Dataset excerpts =
□ □ □

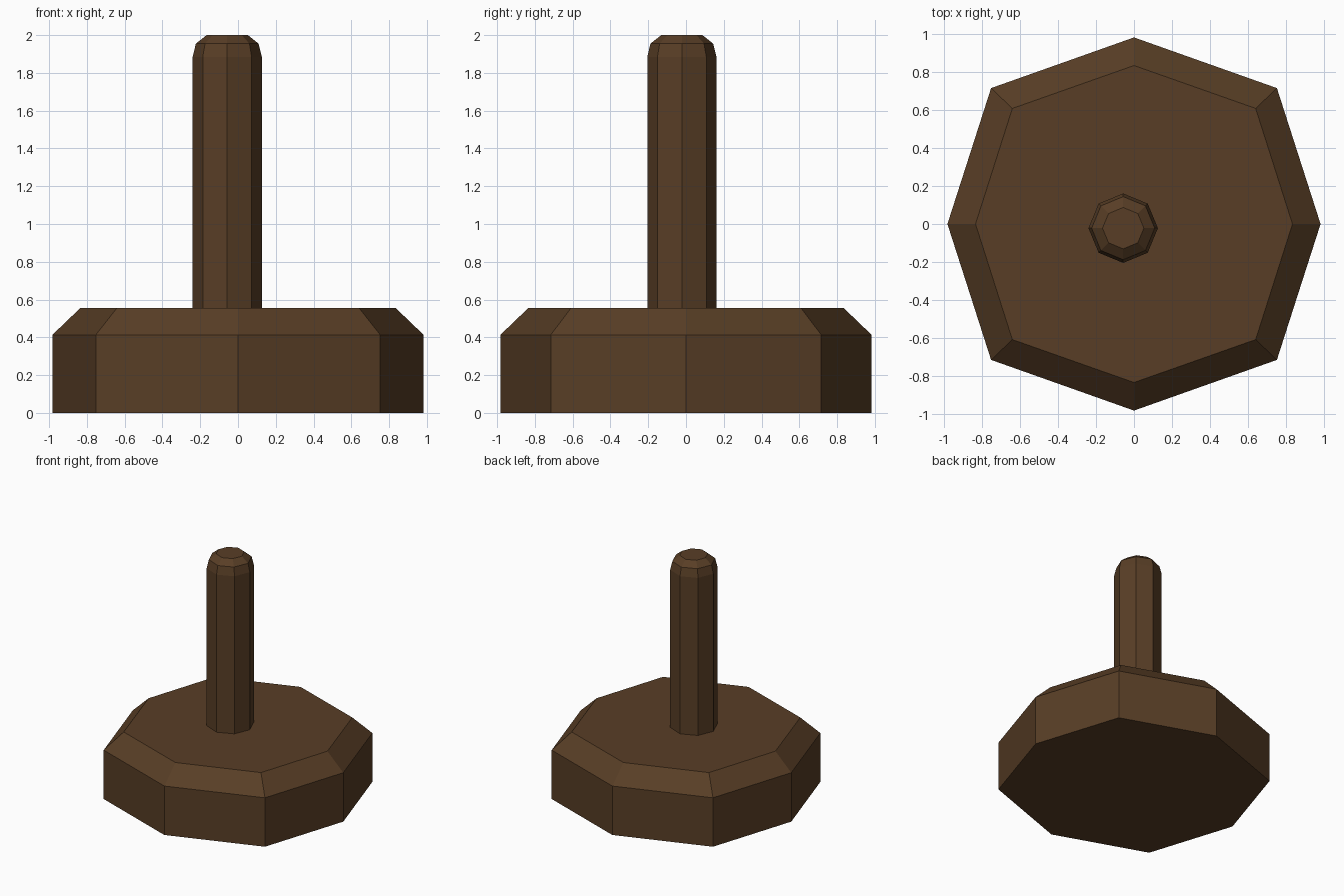
import bpy, bmesh, math

if "Cube" in bpy.data.objects:
    bpy.data.objects.remove(bpy.data.objects["Cube"])

wood = bpy.data.materials.new("dark_brown_wood")
wood.diffuse_color = (0.098, 0.048, 0.019, 1.0)
wood.use_nodes = True
wood.node_tree.nodes["Principled BSDF"].inputs["Base Color"].default_value = wood.diffuse_color


def octagon(r, diag_x, diag_y):
    """Eight-sided ring: axis points at r, diagonal points at (diag_x, diag_y)."""
    return [(r, 0), (diag_x, diag_y), (0, r), (-diag_x, diag_y),
            (-r, 0), (-diag_x, -diag_y), (0, -r), (diag_x, -diag_y)]


def stack(name, rings, location=(0, 0, 0)):
    """Flat-shaded solid from a stack of (ring points, height)."""
    bm = bmesh.new()
    loops = [[bm.verts.new((x, y, z)) for x, y in pts] for pts, z in rings]
    bm.faces.new(loops[0][::-1])
    bm.faces.new(loops[-1])
    for low, high in zip(loops, loops[1:]):
        for i in range(8):
            j = (i + 1) % 8
            bm.faces.new((low[i], low[j], high[j], high[i]))
    mesh = bpy.data.meshes.new(name)
    bm.to_mesh(mesh)
    bm.free()
    mesh.materials.append(wood)
    obj = bpy.data.objects.new(name, mesh)
    obj.location = location
    bpy.context.collection.objects.link(obj)
    return obj


# Wide base with chamfered top edge
outer = octagon(0.983, 0.753, 0.716)
inner = octagon(0.835, 0.641, 0.609)
stack("base", [(outer, 0), (outer, 0.413), (inner, 0.555)])

# Off-centre post with rounded tip
d = math.sqrt(0.5)
post = [(octagon(r, r * d, r * d), z) for r, z in
        ((0.183, 0.545), (0.183, 1.885), (0.166, 1.955), (0.109, 2.0))]
stack("post", post, (-0.057, -0.022, 0))
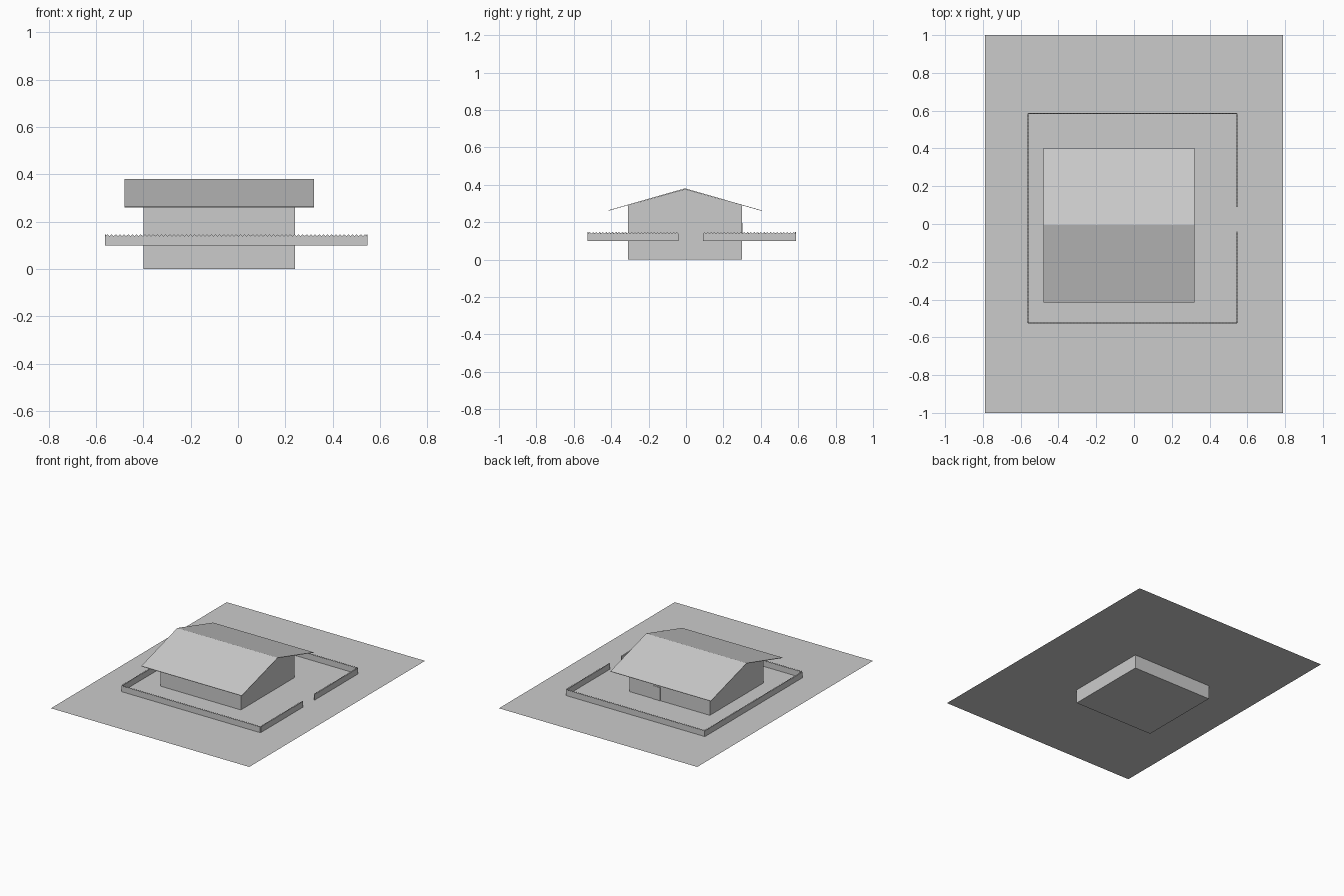
import bpy, bmesh
from mathutils import Vector

if "Cube" in bpy.data.objects:
    bpy.data.objects.remove(bpy.data.objects["Cube"])

GROUND = 0.10


def mesh_object(name, bm):
    bmesh.ops.recalc_face_normals(bm, faces=bm.faces)
    me = bpy.data.meshes.new(name)
    bm.to_mesh(me)
    bm.free()
    ob = bpy.data.objects.new(name, me)
    bpy.context.collection.objects.link(ob)
    return ob


def extrude_profile(name, points, offset):
    """Closed 3D outline swept along an offset into a solid."""
    bm = bmesh.new()
    face = bm.faces.new([bm.verts.new(p) for p in points])
    ext = bmesh.ops.extrude_face_region(bm, geom=[face], use_keep_orig=True)
    moved = [g for g in ext["geom"] if isinstance(g, bmesh.types.BMVert)]
    bmesh.ops.translate(bm, verts=moved, vec=offset)
    return mesh_object(name, bm)


def fence(name, start, end, thick=0.005, low=0.139, high=0.147):
    """Solid fence panel with a saw-toothed top."""
    a, b = Vector((*start, 0)), Vector((*end, 0))
    d = b - a
    teeth = max(1, round(d.length / 0.0175))
    pts = [b + Vector((0, 0, GROUND)), a + Vector((0, 0, GROUND))]
    for i in range(2 * teeth + 1):
        z = high if i % 2 else low
        pts.append(a + d * (i / (2 * teeth)) + Vector((0, 0, z)))
    side = d.normalized().cross(Vector((0, 0, 1))) * thick
    return extrude_profile(name, [p - side / 2 for p in pts], side)


# ground sheet
bm = bmesh.new()
bm.faces.new([bm.verts.new((x, y, GROUND)) for x, y in
              ((-0.79, -1), (0.79, -1), (0.79, 1), (-0.79, 1))])
mesh_object("ground_sheet", bm)

# gabled house body, with its foundation below the ground
body = [(-0.31, 0), (0.30, 0), (0.30, 0.291), (-0.005, 0.377), (-0.31, 0.291)]
extrude_profile("house_body", [(-0.40, y, z) for y, z in body], (0.64, 0, 0))

# thin overhanging roof
roof = [(-0.415, 0.264), (-0.005, 0.381), (0.403, 0.264),
        (0.403, 0.261), (-0.005, 0.378), (-0.415, 0.261)]
extrude_profile("roof", [(-0.48, y, z) for y, z in roof], (0.80, 0, 0))

# door on the back wall
door = [(-0.005, GROUND), (0.05, GROUND), (0.05, 0.195), (-0.005, 0.195)]
extrude_profile("door", [(x, 0.298, z) for x, z in door], (0, 0.005, 0))

# fence around the yard, open at the right for the gate
x0, x1, y0, y1 = -0.56, 0.545, -0.523, 0.585
fence("fence_front", (x0, y0), (x1, y0))
fence("fence_back", (x0, y1), (x1, y1))
fence("fence_left", (x0, y0), (x0, y1))
fence("fence_right_front", (x1, y0), (x1, -0.04))
fence("fence_right_back", (x1, 0.09), (x1, y1))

□ □ □

What needs to be done = In the answer, the entries should be restated verbatim, with all pictures omitted.

Response to this task =
import bpy, bmesh, math

if "Cube" in bpy.data.objects:
    bpy.data.objects.remove(bpy.data.objects["Cube"])

wood = bpy.data.materials.new("dark_brown_wood")
wood.diffuse_color = (0.098, 0.048, 0.019, 1.0)
wood.use_nodes = True
wood.node_tree.nodes["Principled BSDF"].inputs["Base Color"].default_value = wood.diffuse_color


def octagon(r, diag_x, diag_y):
    """Eight-sided ring: axis points at r, diagonal points at (diag_x, diag_y)."""
    return [(r, 0), (diag_x, diag_y), (0, r), (-diag_x, diag_y),
            (-r, 0), (-diag_x, -diag_y), (0, -r), (diag_x, -diag_y)]


def stack(name, rings, location=(0, 0, 0)):
    """Flat-shaded solid from a stack of (ring points, height)."""
    bm = bmesh.new()
    loops = [[bm.verts.new((x, y, z)) for x, y in pts] for pts, z in rings]
    bm.faces.new(loops[0][::-1])
    bm.faces.new(loops[-1])
    for low, high in zip(loops, loops[1:]):
        for i in range(8):
            j = (i + 1) % 8
            bm.faces.new((low[i], low[j], high[j], high[i]))
    mesh = bpy.data.meshes.new(name)
    bm.to_mesh(mesh)
    bm.free()
    mesh.materials.append(wood)
    obj = bpy.data.objects.new(name, mesh)
    obj.location = location
    bpy.context.collection.objects.link(obj)
    return obj


# Wide base with chamfered top edge
outer = octagon(0.983, 0.753, 0.716)
inner = octagon(0.835, 0.641, 0.609)
stack("base", [(outer, 0), (outer, 0.413), (inner, 0.555)])

# Off-centre post with rounded tip
d = math.sqrt(0.5)
post = [(octagon(r, r * d, r * d), z) for r, z in
        ((0.183, 0.545), (0.183, 1.885), (0.166, 1.955), (0.109, 2.0))]
stack("post", post, (-0.057, -0.022, 0))
import bpy, bmesh
from mathutils import Vector

if "Cube" in bpy.data.objects:
    bpy.data.objects.remove(bpy.data.objects["Cube"])

GROUND = 0.10


def mesh_object(name, bm):
    bmesh.ops.recalc_face_normals(bm, faces=bm.faces)
    me = bpy.data.meshes.new(name)
    bm.to_mesh(me)
    bm.free()
    ob = bpy.data.objects.new(name, me)
    bpy.context.collection.objects.link(ob)
    return ob


def extrude_profile(name, points, offset):
    """Closed 3D outline swept along an offset into a solid."""
    bm = bmesh.new()
    face = bm.faces.new([bm.verts.new(p) for p in points])
    ext = bmesh.ops.extrude_face_region(bm, geom=[face], use_keep_orig=True)
    moved = [g for g in ext["geom"] if isinstance(g, bmesh.types.BMVert)]
    bmesh.ops.translate(bm, verts=moved, vec=offset)
    return mesh_object(name, bm)


def fence(name, start, end, thick=0.005, low=0.139, high=0.147):
    """Solid fence panel with a saw-toothed top."""
    a, b = Vector((*start, 0)), Vector((*end, 0))
    d = b - a
    teeth = max(1, round(d.length / 0.0175))
    pts = [b + Vector((0, 0, GROUND)), a + Vector((0, 0, GROUND))]
    for i in range(2 * teeth + 1):
        z = high if i % 2 else low
        pts.append(a + d * (i / (2 * teeth)) + Vector((0, 0, z)))
    side = d.normalized().cross(Vector((0, 0, 1))) * thick
    return extrude_profile(name, [p - side / 2 for p in pts], side)


# ground sheet
bm = bmesh.new()
bm.faces.new([bm.verts.new((x, y, GROUND)) for x, y in
              ((-0.79, -1), (0.79, -1), (0.79, 1), (-0.79, 1))])
mesh_object("ground_sheet", bm)

# gabled house body, with its foundation below the ground
body = [(-0.31, 0), (0.30, 0), (0.30, 0.291), (-0.005, 0.377), (-0.31, 0.291)]
extrude_profile("house_body", [(-0.40, y, z) for y, z in body], (0.64, 0, 0))

# thin overhanging roof
roof = [(-0.415, 0.264), (-0.005, 0.381), (0.403, 0.264),
        (0.403, 0.261), (-0.005, 0.378), (-0.415, 0.261)]
extrude_profile("roof", [(-0.48, y, z) for y, z in roof], (0.80, 0, 0))

# door on the back wall
door = [(-0.005, GROUND), (0.05, GROUND), (0.05, 0.195), (-0.005, 0.195)]
extrude_profile("door", [(x, 0.298, z) for x, z in door], (0, 0.005, 0))

# fence around the yard, open at the right for the gate
x0, x1, y0, y1 = -0.56, 0.545, -0.523, 0.585
fence("fence_front", (x0, y0), (x1, y0))
fence("fence_back", (x0, y1), (x1, y1))
fence("fence_left", (x0, y0), (x0, y1))
fence("fence_right_front", (x1, y0), (x1, -0.04))
fence("fence_right_back", (x1, 0.09), (x1, y1))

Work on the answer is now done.